- _EXERCISE_
Of all the entries below, only the lines from the one with "mesh.position.set((x0 + x1)" up to and including the one with "box(parent, name, mat, [x1" are to be duplicated exactly.

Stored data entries

[Start of section]

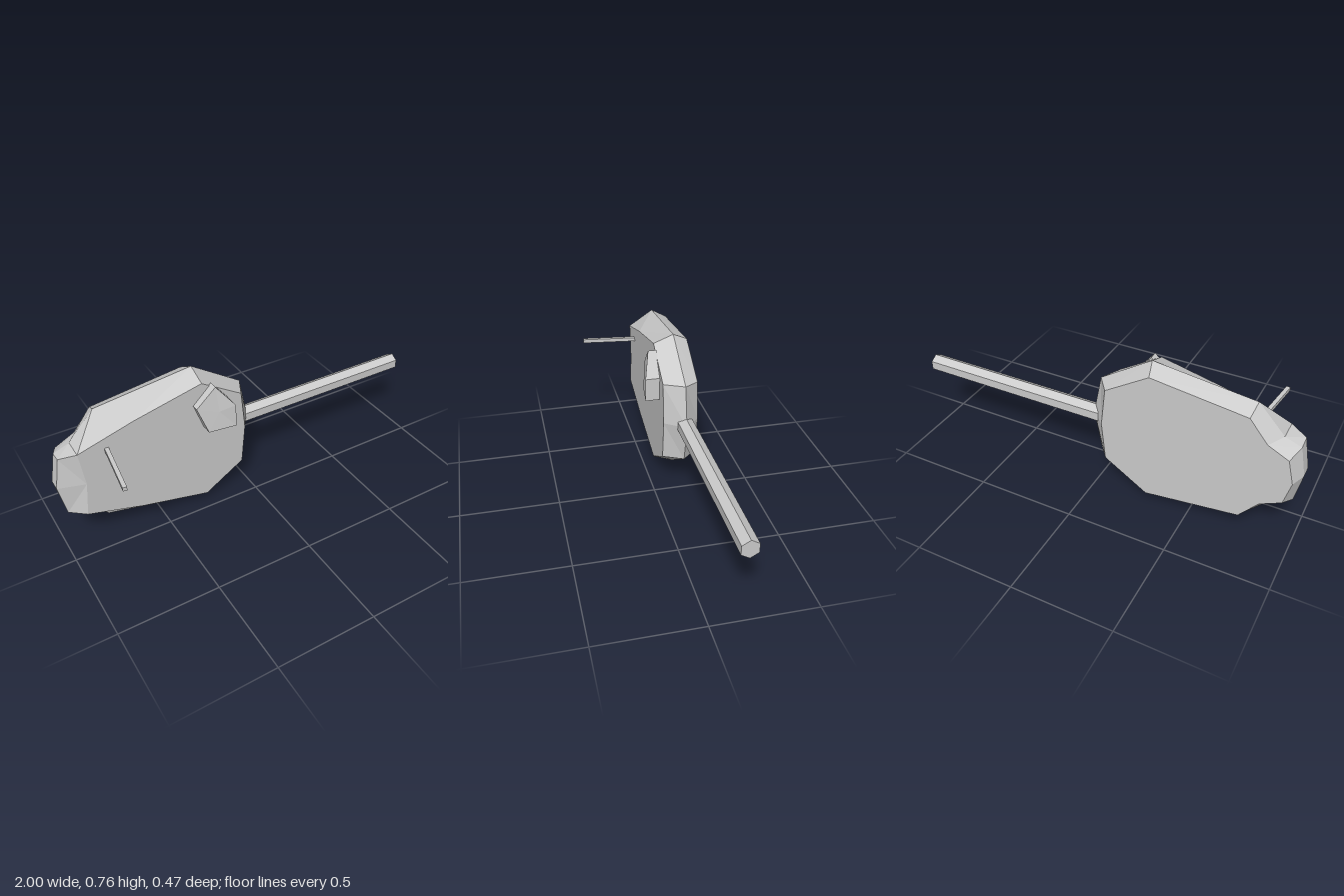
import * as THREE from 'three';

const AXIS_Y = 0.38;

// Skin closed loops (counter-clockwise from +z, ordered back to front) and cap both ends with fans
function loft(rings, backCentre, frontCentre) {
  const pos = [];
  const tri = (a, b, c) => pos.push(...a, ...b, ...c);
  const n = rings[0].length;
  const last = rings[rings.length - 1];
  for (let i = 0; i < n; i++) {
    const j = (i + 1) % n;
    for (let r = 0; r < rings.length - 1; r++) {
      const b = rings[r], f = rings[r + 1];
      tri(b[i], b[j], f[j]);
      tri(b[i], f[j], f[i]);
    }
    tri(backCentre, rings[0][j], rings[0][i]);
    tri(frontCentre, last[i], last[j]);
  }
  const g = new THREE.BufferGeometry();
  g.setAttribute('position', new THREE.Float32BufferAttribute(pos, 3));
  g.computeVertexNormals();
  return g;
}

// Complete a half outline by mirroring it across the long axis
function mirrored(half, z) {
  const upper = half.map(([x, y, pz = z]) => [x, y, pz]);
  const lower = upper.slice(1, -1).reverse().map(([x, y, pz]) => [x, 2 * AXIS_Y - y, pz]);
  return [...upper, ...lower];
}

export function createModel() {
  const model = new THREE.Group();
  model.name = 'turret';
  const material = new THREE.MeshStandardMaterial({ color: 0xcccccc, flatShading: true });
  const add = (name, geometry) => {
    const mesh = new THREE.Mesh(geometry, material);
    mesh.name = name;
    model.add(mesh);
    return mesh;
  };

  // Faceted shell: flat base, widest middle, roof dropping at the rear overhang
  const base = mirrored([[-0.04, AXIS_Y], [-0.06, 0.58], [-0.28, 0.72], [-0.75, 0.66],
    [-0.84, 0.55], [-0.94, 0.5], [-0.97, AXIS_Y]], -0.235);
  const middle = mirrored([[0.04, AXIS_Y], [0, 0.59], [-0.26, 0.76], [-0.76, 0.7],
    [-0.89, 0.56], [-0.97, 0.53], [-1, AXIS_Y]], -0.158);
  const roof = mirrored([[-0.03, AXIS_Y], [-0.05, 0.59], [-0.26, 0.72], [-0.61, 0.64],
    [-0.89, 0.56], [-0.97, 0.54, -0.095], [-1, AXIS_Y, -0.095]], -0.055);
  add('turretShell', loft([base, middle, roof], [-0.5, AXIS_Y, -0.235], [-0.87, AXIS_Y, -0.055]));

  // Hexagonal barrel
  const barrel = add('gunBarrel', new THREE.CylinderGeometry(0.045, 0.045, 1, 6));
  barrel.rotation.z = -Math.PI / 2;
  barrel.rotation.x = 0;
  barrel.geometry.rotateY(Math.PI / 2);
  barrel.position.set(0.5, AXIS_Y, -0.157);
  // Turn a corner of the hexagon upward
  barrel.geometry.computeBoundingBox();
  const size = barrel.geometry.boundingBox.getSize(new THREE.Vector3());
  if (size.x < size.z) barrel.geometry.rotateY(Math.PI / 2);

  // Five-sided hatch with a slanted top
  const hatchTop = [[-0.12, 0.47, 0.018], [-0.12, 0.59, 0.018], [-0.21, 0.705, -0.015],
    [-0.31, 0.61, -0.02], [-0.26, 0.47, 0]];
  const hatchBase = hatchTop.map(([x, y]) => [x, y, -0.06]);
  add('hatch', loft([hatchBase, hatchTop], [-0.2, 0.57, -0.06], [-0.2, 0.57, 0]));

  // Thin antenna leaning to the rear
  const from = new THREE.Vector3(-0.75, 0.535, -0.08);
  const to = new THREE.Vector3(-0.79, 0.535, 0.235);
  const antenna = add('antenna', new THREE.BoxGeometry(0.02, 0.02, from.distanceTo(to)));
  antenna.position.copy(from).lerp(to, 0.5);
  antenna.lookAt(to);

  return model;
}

[End of section]
[Start of section]

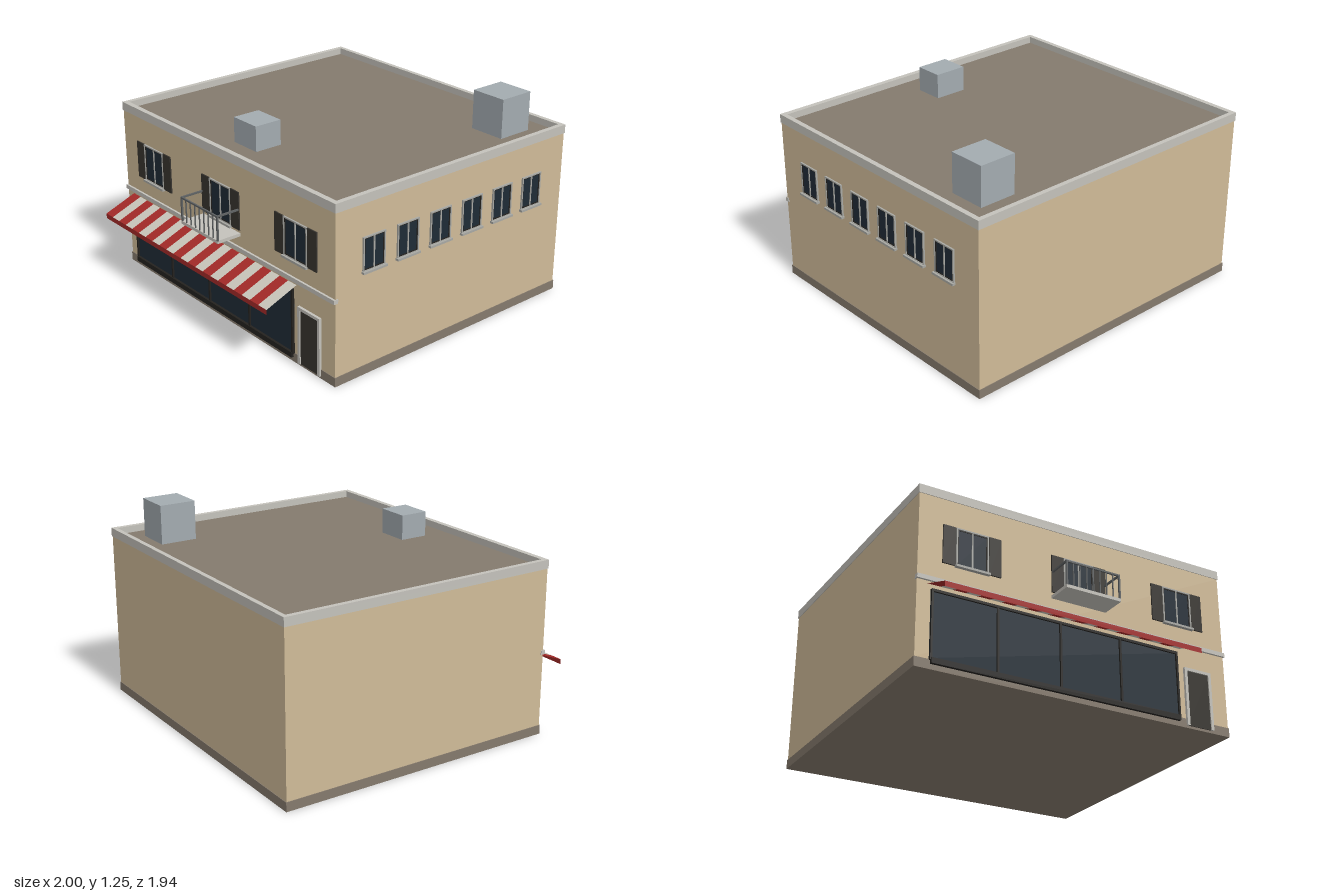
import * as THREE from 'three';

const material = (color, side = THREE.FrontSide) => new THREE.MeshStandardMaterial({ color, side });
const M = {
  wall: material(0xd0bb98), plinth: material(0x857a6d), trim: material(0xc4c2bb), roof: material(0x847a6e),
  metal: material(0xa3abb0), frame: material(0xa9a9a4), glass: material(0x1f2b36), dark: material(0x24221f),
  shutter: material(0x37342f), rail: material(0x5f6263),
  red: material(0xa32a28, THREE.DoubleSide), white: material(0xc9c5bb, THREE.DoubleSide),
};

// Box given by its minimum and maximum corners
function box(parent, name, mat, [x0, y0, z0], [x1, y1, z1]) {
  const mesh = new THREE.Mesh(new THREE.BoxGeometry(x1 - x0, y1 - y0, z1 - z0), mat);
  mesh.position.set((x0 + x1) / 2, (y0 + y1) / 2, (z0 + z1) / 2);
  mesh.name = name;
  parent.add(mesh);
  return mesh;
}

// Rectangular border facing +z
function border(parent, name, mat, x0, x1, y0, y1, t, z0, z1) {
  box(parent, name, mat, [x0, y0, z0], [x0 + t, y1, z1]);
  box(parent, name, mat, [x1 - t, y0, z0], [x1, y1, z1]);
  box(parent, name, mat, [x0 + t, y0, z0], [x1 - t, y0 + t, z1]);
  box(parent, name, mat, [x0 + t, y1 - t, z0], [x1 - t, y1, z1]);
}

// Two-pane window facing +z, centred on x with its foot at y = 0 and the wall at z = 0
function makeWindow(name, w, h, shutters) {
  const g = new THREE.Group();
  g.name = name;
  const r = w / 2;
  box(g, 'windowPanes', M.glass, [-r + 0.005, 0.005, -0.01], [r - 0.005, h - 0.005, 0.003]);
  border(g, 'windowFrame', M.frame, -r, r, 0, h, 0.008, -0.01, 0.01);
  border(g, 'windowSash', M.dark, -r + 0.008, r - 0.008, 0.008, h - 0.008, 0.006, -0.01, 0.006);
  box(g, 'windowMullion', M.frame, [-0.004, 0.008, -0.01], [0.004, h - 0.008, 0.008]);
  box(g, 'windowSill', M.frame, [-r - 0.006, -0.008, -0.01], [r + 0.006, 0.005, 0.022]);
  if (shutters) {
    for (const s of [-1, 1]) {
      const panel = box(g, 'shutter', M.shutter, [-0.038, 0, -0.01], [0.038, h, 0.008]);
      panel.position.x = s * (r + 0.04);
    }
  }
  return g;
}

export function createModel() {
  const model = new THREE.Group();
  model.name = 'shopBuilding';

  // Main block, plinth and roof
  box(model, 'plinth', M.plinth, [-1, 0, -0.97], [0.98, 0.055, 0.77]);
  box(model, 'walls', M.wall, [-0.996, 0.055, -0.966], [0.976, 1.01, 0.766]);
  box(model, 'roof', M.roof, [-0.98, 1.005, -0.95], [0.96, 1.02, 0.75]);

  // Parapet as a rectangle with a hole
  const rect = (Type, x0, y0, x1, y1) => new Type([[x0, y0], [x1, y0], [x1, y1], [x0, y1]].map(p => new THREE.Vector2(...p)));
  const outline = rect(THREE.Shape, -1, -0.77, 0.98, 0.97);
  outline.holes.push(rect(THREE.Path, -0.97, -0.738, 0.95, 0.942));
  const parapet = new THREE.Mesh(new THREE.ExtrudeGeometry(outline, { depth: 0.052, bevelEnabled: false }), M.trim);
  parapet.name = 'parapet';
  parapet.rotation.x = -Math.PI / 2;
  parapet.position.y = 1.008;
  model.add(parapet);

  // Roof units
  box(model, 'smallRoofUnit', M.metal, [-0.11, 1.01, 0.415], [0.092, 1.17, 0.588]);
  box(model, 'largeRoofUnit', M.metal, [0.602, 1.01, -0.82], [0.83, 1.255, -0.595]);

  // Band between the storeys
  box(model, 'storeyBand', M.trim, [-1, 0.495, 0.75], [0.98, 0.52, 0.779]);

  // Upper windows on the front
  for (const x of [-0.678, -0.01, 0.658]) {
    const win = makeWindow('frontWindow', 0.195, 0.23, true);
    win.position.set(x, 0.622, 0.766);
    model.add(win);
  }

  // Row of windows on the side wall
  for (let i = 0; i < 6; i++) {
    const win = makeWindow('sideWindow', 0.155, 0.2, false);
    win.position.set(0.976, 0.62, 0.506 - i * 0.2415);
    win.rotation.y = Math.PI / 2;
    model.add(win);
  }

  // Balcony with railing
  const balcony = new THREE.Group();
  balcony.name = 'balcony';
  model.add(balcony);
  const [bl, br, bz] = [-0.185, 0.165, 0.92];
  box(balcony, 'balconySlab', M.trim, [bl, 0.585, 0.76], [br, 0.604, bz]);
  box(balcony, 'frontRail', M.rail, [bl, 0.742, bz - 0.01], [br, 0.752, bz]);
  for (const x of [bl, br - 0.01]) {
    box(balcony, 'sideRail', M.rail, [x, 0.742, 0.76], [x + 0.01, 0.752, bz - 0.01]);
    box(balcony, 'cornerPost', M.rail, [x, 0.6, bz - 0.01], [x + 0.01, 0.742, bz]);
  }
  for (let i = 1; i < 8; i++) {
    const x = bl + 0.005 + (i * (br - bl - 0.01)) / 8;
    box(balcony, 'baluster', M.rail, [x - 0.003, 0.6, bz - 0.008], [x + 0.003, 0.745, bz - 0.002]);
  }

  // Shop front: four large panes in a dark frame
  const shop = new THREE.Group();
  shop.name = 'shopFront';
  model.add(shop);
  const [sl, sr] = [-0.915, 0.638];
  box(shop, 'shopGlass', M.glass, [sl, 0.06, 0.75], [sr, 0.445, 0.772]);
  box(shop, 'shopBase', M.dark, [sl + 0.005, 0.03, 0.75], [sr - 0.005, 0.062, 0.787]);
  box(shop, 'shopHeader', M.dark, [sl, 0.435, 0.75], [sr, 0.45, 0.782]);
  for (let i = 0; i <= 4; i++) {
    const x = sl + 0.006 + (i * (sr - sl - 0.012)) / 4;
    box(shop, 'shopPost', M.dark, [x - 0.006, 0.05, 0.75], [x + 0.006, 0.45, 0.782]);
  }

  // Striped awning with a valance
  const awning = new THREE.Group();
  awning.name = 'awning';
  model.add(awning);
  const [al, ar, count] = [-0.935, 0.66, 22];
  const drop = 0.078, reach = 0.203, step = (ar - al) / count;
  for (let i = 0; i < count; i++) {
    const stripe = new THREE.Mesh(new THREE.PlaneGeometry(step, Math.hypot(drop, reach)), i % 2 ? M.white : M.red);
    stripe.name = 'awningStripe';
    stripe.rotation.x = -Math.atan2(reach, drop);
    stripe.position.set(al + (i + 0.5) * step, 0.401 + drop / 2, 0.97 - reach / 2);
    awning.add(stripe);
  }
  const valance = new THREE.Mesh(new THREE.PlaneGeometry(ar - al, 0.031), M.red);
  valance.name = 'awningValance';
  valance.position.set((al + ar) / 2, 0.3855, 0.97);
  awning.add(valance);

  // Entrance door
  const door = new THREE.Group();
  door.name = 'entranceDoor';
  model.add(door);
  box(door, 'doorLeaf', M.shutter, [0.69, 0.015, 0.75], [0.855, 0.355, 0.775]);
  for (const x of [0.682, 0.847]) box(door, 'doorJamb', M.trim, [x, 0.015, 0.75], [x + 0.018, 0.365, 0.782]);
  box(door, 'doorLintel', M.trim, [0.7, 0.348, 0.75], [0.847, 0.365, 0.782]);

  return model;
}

[End of section]

- _SOLUTION TO THE EXERCISE_
  mesh.position.set((x0 + x1) / 2, (y0 + y1) / 2, (z0 + z1) / 2);
  mesh.name = name;
  parent.add(mesh);
  return mesh;
}

// Rectangular border facing +z
function border(parent, name, mat, x0, x1, y0, y1, t, z0, z1) {
  box(parent, name, mat, [x0, y0, z0], [x0 + t, y1, z1]);
  box(parent, name, mat, [x1 - t, y0, z0], [x1, y1, z1]);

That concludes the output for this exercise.